**MATERIAL SHOWN**
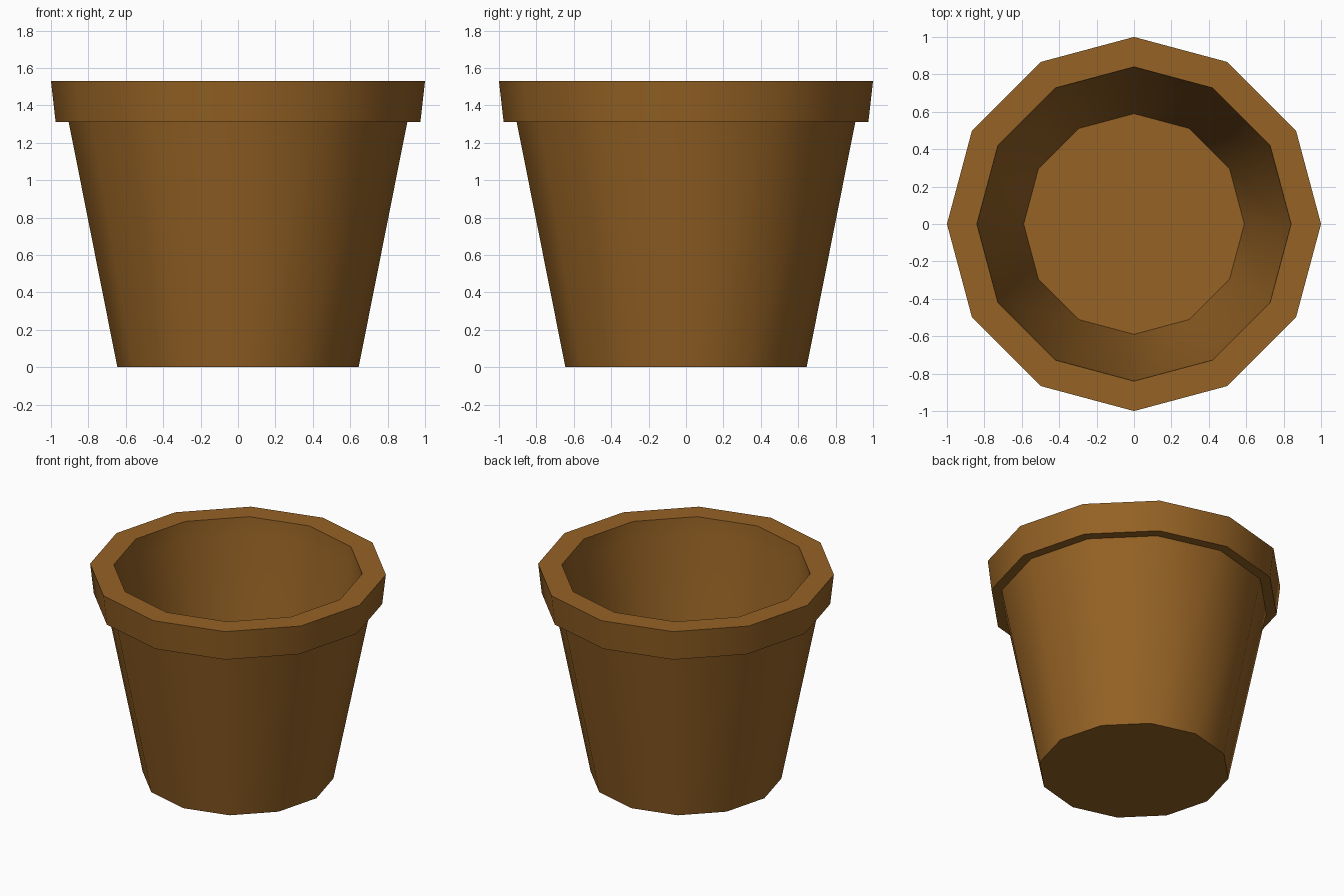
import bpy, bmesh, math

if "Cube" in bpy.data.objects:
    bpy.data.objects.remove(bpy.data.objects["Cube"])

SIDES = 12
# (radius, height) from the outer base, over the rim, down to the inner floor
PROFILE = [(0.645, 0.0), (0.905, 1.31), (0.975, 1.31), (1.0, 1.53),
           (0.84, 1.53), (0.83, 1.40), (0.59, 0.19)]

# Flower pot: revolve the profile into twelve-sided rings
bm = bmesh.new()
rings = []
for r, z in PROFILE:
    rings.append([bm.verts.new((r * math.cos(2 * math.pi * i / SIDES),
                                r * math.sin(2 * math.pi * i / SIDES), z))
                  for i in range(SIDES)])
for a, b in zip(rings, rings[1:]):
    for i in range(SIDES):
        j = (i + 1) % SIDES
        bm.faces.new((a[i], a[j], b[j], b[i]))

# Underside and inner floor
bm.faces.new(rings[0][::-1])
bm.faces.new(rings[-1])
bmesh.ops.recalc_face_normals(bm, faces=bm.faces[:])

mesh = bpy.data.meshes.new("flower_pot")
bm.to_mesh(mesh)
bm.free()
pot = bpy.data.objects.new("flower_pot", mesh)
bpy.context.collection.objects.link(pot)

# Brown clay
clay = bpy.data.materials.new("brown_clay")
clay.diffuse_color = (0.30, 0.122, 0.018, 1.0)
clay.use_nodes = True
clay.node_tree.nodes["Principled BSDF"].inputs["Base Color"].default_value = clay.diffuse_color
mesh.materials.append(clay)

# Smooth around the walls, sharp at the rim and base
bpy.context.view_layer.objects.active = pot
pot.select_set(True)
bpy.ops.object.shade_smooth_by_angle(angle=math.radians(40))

**REQUIRED ACTION**
What is the count of lines in the data above containing the string "bmesh"? Write the number and nothing else.

**ANSWER AREA**
3